Once you find the line with "0.445, z + 0.01), STONE)" in the data that follows, repeat it and every line after it exactly, through the line with "1.29, 1.64, STONE)".

## Records for the exercise
┌──

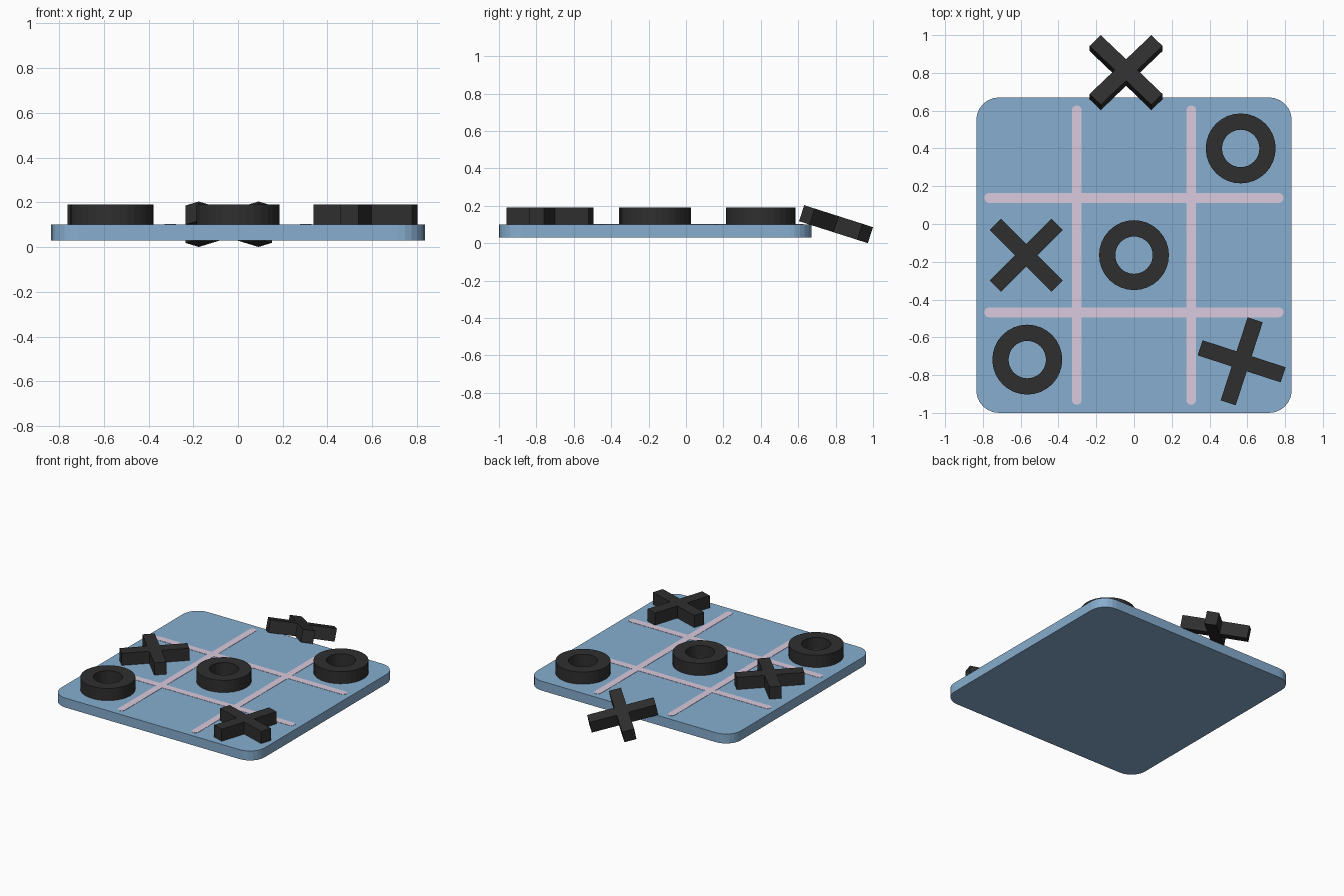
import bpy, bmesh, math
from mathutils import Matrix

if "Cube" in bpy.data.objects:
    bpy.data.objects.remove(bpy.data.objects["Cube"])


def material(name, color):
    m = bpy.data.materials.new(name)
    m.diffuse_color = (*color, 1)
    m.use_nodes = True
    m.node_tree.nodes["Principled BSDF"].inputs["Base Color"].default_value = m.diffuse_color
    return m


BLUE = material("board_blue", (0.24, 0.42, 0.62))
PINK = material("line_pink", (0.70, 0.59, 0.73))
DARK = material("piece_dark", (0.028, 0.028, 0.028))
CY, TOP, H = -0.165, 0.10, 0.09      # board centre y, board top, piece height
CELL = 0.565


def finish(bm, name, mat, loc, rot=(0, 0, 0)):
    bmesh.ops.recalc_face_normals(bm, faces=bm.faces)
    mesh = bpy.data.meshes.new(name)
    bm.to_mesh(mesh)
    bm.free()
    mesh.materials.append(mat)
    ob = bpy.data.objects.new(name, mesh)
    ob.location, ob.rotation_euler = loc, rot
    bpy.context.collection.objects.link(ob)
    return ob


def prism(bm, outline, height):
    """Extrude a closed outline, centred on z = 0."""
    face = bm.faces.new([bm.verts.new((x, y, -height / 2)) for x, y in outline])
    ext = bmesh.ops.extrude_face_region(bm, geom=[face])["geom"]
    bmesh.ops.translate(bm, vec=(0, 0, height),
                        verts=[g for g in ext if isinstance(g, bmesh.types.BMVert)])


def rounded_rect(hx, hy, r, n):
    pts = []
    for i, (sx, sy) in enumerate([(1, 1), (-1, 1), (-1, -1), (1, -1)]):
        for k in range(n + 1):
            a = math.pi / 2 * (i + k / n)
            p = (sx * (hx - r) + r * math.cos(a), sy * (hy - r) + r * math.sin(a))
            if not pts or math.dist(p, pts[-1]) > 1e-5:
                pts.append(p)
    if math.dist(pts[0], pts[-1]) < 1e-5:
        pts.pop()
    return pts


def slab(name, hx, hy, r, n, height, mat, loc):
    bm = bmesh.new()
    prism(bm, rounded_rect(hx, hy, r, n), height)
    return finish(bm, name, mat, loc)


def cross(name, loc, rot, arm=0.231, w=0.042):
    quarter = [(arm, -w), (arm, w), (w, w)]
    pts = []
    for i in range(4):
        turn = Matrix.Rotation(i * math.pi / 2, 2)
        for x, y in quarter:
            pts.append((turn[0][0] * x + turn[0][1] * y, turn[1][0] * x + turn[1][1] * y))
    bm = bmesh.new()
    prism(bm, pts, H)
    # turn the cross in its own plane before placing it
    bmesh.ops.rotate(bm, verts=bm.verts, matrix=Matrix.Rotation(math.radians(rot[2]), 3, 'Z'))
    return finish(bm, name, DARK, loc, (math.radians(rot[0]), 0, 0))


def ring(name, loc, outer=0.185, inner=0.099, n=32):
    bm = bmesh.new()
    profile = [(outer, -H / 2), (outer, H / 2), (inner, H / 2), (inner, -H / 2)]
    loops = []
    for i in range(n):
        a = 2 * math.pi * i / n
        loops.append([bm.verts.new((r * math.cos(a), r * math.sin(a), z)) for r, z in profile])
    for i in range(n):
        p, q = loops[i], loops[(i + 1) % n]
        for k in range(4):
            bm.faces.new((p[k], q[k], q[(k + 1) % 4], p[(k + 1) % 4]))
    return finish(bm, name, DARK, loc)


# Board with rounded corners
slab("board", 0.835, 0.835, 0.12, 6, 0.07, BLUE, (0, CY, TOP - 0.035))

# Grid lines with rounded ends, barely proud of the board
for i, s in enumerate((-1, 1)):
    slab(f"vertical_line_{i}", 0.026, 0.792, 0.026, 6, 0.01, PINK, (s * 0.303, CY, TOP - 0.003))
    slab(f"horizontal_line_{i}", 0.792, 0.026, 0.026, 6, 0.01, PINK, (0, CY + s * 0.303, TOP - 0.0032))

# Round pieces on the diagonal
for i in (-1, 0, 1):
    ring(f"ring_piece_{i + 2}", (i * CELL, CY + i * CELL + (0.012 if i < 0 else 0), TOP + H / 2))

# Cross pieces: two on the board, one leaning on its back edge
cross("left_cross", (-0.57, CY, TOP + H / 2), (0, 0, 45))
cross("corner_cross", (0.57, CY - 0.562, TOP + H / 2), (0, 0, -18))
cross("leaning_cross", (-0.042, 0.802, 0.102), (-17.7, 0, 45))
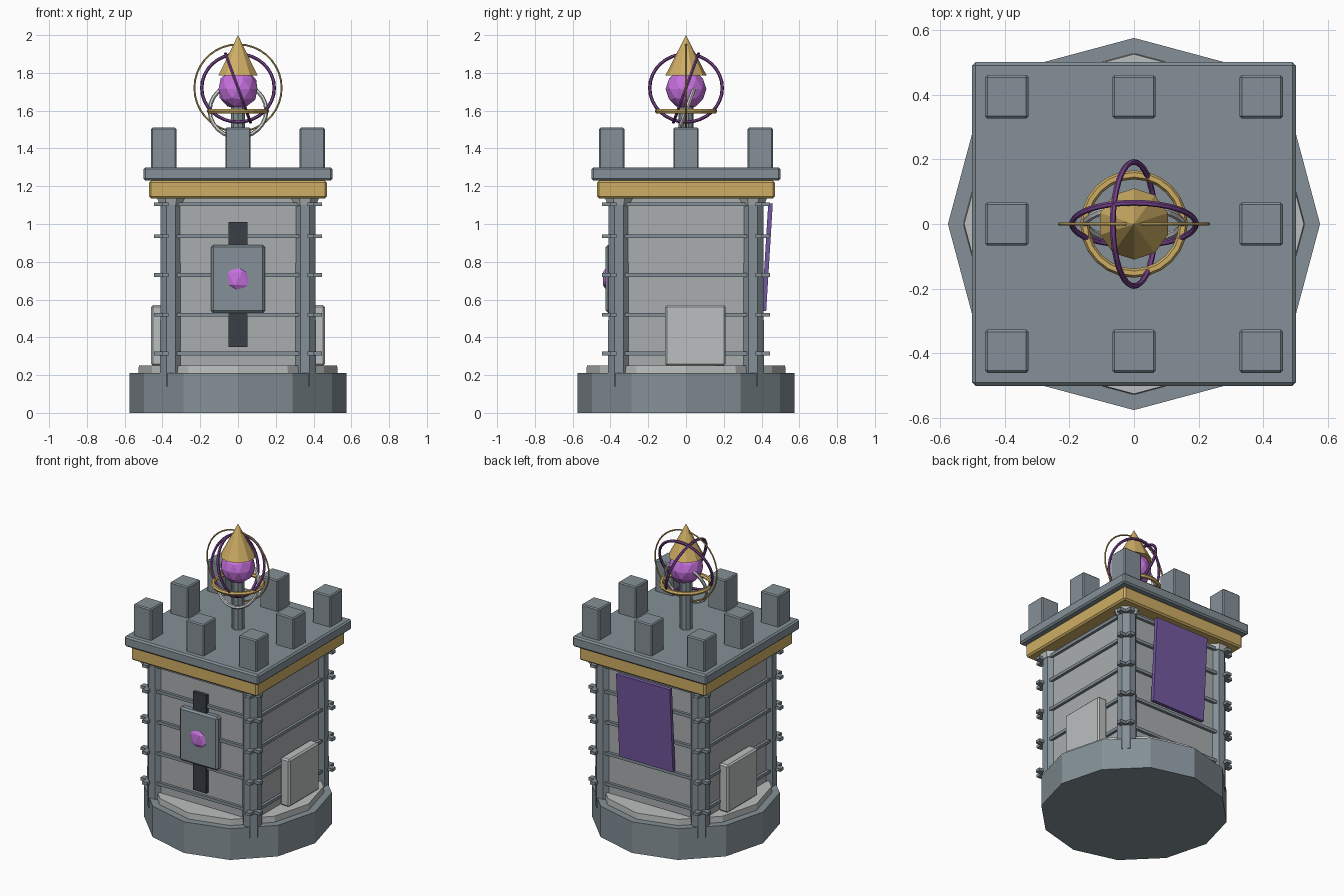
import bpy, math
from mathutils import Vector

if "Cube" in bpy.data.objects:
    bpy.data.objects.remove(bpy.data.objects["Cube"])


def mat(name, rgb):
    m = bpy.data.materials.new(name)
    m.diffuse_color = (*rgb, 1)
    m.use_nodes = True
    m.node_tree.nodes["Principled BSDF"].inputs["Base Color"].default_value = m.diffuse_color
    return m


STONE = mat("slate_stone", (0.23, 0.28, 0.31))
LIGHT = mat("pale_stone", (0.50, 0.52, 0.52))
WALL = mat("wall_stone", (0.40, 0.42, 0.43))
GOLD = mat("gold", (0.62, 0.42, 0.13))
DARK = mat("dark", (0.04, 0.05, 0.06))
CLOTH = mat("purple_cloth", (0.17, 0.10, 0.35))
RING = mat("purple_ring", (0.19, 0.06, 0.27))
GEM = mat("gem", (0.58, 0.17, 0.75))
SILVER = mat("silver", (0.55, 0.57, 0.58))


def finish(name, material, bevel=0):
    o = bpy.context.object
    o.name = name
    o.data.materials.append(material)
    if bevel:
        b = o.modifiers.new("bevel", 'BEVEL')
        b.width, b.segments = bevel, 1
    return o


def box(name, lo, hi, material, bevel=0, rot=(0, 0, 0)):
    lo, hi = Vector(lo), Vector(hi)
    bpy.ops.mesh.primitive_cube_add(size=1, location=(lo + hi) / 2, rotation=rot)
    bpy.context.object.scale = hi - lo
    bpy.ops.object.transform_apply(location=False, rotation=False, scale=True)
    return finish(name, material, bevel)


def prism(name, sides, r1, r2, z1, z2, material, x=0, y=0, turn=0):
    bpy.ops.mesh.primitive_cone_add(vertices=sides, radius1=r1, radius2=r2, depth=z2 - z1,
                                    location=(x, y, (z1 + z2) / 2), rotation=(0, 0, turn))
    return finish(name, material)


def ring(name, major, minor, z, rot, material, seg=24):
    bpy.ops.mesh.primitive_torus_add(major_radius=major, minor_radius=minor, major_segments=seg,
                                     minor_segments=6, location=(0, 0, z),
                                     rotation=[math.radians(a) for a in rot])
    return finish(name, material)


# Foundation and step
prism("foundation", 12, 0.575, 0.575, 0, 0.21, STONE)
prism("step", 12, 0.53, 0.525, 0.17, 0.25, LIGHT)

# Tower body
box("wall_core", (-0.385, -0.385, 0.2), (0.385, 0.385, 1.15), WALL)

# Corner columns with capitals
for i, (sx, sy) in enumerate([(-1, -1), (1, -1), (1, 1), (-1, 1)]):
    x, y = 0.355 * sx, 0.355 * sy
    prism(f"column_{i}", 8, 0.062, 0.06, 0.14, 1.12, STONE, x, y, math.pi / 8)
    prism(f"capital_{i}", 8, 0.065, 0.082, 1.10, 1.145, LIGHT, x, y, math.pi / 8)

# Crossing mortar strips on the four walls
for i, z in enumerate([0.315, 0.52, 0.73, 0.935, 1.105]):
    for s in (-1, 1):
        c = 0.385 * s
        box(f"strip_x_{i}_{s}", (-0.445, c - 0.018, z - 0.01), (0.445, c + 0.018, z + 0.01), STONE)
        box(f"strip_y_{i}_{s}", (c - 0.018, -0.445, z - 0.01), (c + 0.018, 0.445, z + 0.01), STONE)

# Front slot, plaque and gem
box("window_slot", (-0.05, -0.41, 0.35), (0.05, -0.36, 1.01), DARK)
box("plaque", (-0.143, -0.425, 0.53), (0.143, -0.36, 0.89), STONE, 0.012)
bpy.ops.mesh.primitive_ico_sphere_add(subdivisions=1, radius=0.072, location=(0, -0.415, 0.71))
bpy.context.object.scale = (1, 0.42, 1)
finish("plaque_gem", GEM)

# Side slabs
for s in (-1, 1):
    box(f"side_slab_{s}", (0.425 * s - 0.035, -0.11, 0.25), (0.425 * s + 0.035, 0.21, 0.57), LIGHT, 0.01)

# Hanging banner on the back
box("banner", (-0.2, 0.418, 0.54), (0.2, 0.442, 1.11), CLOTH, rot=(math.radians(-3.5), 0, 0))

# Cornice, roof and merlons
box("cornice", (-0.47, -0.47, 1.135), (0.47, 0.47, 1.23), GOLD, 0.01)
box("roof_slab", (-0.5, -0.5, 1.23), (0.5, 0.5, 1.30), STONE, 0.01)
for i in (-1, 0, 1):
    for j in (-1, 0, 1):
        if i or j:
            x, y = 0.393 * i, 0.393 * j
            box(f"merlon_{i}_{j}", (x - 0.067, y - 0.067, 1.29), (x + 0.067, y + 0.067, 1.51), STONE, 0.007)

# Finial: post, orb and spire
prism("post", 10, 0.04, 0.04, 1.29, 1.64, STONE)
bpy.ops.mesh.primitive_ico_sphere_add(subdivisions=2, radius=0.108, location=(0, 0, 1.715))
finish("orb", GEM)
prism("spire", 10, 0.11, 0, 1.785, 2.0, GOLD)

# Orbit rings
ring("gold_collar", 0.152, 0.014, 1.598, (0, 0, 0), GOLD)
ring("great_ring", 0.231, 0.005, 1.72, (90, 0, 0), GOLD, 36)
ring("purple_ring_a", 0.192, 0.009, 1.72, (70, 0, 0), RING, 32)
ring("purple_ring_b", 0.192, 0.009, 1.72, (0, 70, 0), RING, 32)
ring("silver_ring", 0.15, 0.011, 1.6, (70, 0, 0), SILVER)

└──

## Response box
        box(f"strip_y_{i}_{s}", (c - 0.018, -0.445, z - 0.01), (c + 0.018, 0.445, z + 0.01), STONE)

# Front slot, plaque and gem
box("window_slot", (-0.05, -0.41, 0.35), (0.05, -0.36, 1.01), DARK)
box("plaque", (-0.143, -0.425, 0.53), (0.143, -0.36, 0.89), STONE, 0.012)
bpy.ops.mesh.primitive_ico_sphere_add(subdivisions=1, radius=0.072, location=(0, -0.415, 0.71))
bpy.context.object.scale = (1, 0.42, 1)
finish("plaque_gem", GEM)

# Side slabs
for s in (-1, 1):
    box(f"side_slab_{s}", (0.425 * s - 0.035, -0.11, 0.25), (0.425 * s + 0.035, 0.21, 0.57), LIGHT, 0.01)

# Hanging banner on the back
box("banner", (-0.2, 0.418, 0.54), (0.2, 0.442, 1.11), CLOTH, rot=(math.radians(-3.5), 0, 0))

# Cornice, roof and merlons
box("cornice", (-0.47, -0.47, 1.135), (0.47, 0.47, 1.23), GOLD, 0.01)
box("roof_slab", (-0.5, -0.5, 1.23), (0.5, 0.5, 1.30), STONE, 0.01)
for i in (-1, 0, 1):
    for j in (-1, 0, 1):
        if i or j:
            x, y = 0.393 * i, 0.393 * j
            box(f"merlon_{i}_{j}", (x - 0.067, y - 0.067, 1.29), (x + 0.067, y + 0.067, 1.51), STONE, 0.007)

# Finial: post, orb and spire
prism("post", 10, 0.04, 0.04, 1.29, 1.64, STONE)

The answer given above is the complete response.